Brief :: If a line below contains "sections", count it. Report the final total and nothing more.

Task data ::
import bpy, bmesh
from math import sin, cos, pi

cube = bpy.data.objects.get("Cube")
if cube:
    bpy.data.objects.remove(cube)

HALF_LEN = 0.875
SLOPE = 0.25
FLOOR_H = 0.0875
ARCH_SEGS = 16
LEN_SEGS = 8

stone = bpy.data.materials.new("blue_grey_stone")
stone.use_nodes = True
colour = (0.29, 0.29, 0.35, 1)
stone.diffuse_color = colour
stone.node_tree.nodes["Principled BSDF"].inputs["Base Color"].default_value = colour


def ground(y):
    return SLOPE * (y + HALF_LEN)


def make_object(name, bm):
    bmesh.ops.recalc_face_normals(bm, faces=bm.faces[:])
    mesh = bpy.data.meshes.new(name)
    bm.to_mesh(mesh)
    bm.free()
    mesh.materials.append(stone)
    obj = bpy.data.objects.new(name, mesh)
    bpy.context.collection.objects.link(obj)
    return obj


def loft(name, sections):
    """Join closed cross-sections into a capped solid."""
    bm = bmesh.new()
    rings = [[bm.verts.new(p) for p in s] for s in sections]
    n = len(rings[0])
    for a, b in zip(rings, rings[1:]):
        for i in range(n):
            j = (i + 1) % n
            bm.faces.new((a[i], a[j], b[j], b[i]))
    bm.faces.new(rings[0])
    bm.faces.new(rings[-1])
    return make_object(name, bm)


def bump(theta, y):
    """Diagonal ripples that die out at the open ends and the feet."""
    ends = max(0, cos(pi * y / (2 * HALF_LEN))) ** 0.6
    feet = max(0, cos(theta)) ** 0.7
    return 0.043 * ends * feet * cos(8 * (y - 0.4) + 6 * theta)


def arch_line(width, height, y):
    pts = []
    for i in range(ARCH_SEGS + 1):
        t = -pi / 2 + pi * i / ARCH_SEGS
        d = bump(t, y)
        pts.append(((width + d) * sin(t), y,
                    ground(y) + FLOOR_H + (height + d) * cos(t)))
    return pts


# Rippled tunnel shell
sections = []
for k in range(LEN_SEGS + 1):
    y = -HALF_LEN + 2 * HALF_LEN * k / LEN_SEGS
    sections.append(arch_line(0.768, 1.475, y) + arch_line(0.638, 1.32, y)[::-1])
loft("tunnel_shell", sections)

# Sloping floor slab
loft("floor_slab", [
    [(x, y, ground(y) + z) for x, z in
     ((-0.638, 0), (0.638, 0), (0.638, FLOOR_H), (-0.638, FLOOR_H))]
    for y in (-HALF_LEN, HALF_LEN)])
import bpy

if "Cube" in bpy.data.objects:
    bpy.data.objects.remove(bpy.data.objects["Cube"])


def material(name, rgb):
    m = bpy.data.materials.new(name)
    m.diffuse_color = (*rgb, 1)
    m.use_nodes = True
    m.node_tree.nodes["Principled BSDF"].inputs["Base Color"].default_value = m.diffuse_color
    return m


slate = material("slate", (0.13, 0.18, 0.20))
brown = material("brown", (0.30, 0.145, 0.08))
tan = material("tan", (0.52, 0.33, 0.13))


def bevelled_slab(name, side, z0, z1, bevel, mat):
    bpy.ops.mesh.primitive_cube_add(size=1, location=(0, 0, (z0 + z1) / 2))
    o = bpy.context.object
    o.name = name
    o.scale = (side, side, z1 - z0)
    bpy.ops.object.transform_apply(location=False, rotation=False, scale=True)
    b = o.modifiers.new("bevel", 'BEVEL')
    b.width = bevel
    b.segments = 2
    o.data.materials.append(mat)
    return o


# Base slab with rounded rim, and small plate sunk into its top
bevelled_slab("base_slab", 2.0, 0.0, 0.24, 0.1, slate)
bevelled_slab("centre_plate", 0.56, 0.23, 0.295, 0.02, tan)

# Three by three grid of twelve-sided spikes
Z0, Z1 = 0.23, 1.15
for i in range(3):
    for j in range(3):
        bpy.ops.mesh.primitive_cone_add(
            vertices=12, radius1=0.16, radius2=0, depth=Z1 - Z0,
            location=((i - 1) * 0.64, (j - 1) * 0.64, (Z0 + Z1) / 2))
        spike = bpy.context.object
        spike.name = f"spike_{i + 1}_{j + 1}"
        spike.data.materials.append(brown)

Answer to this exercise :: 6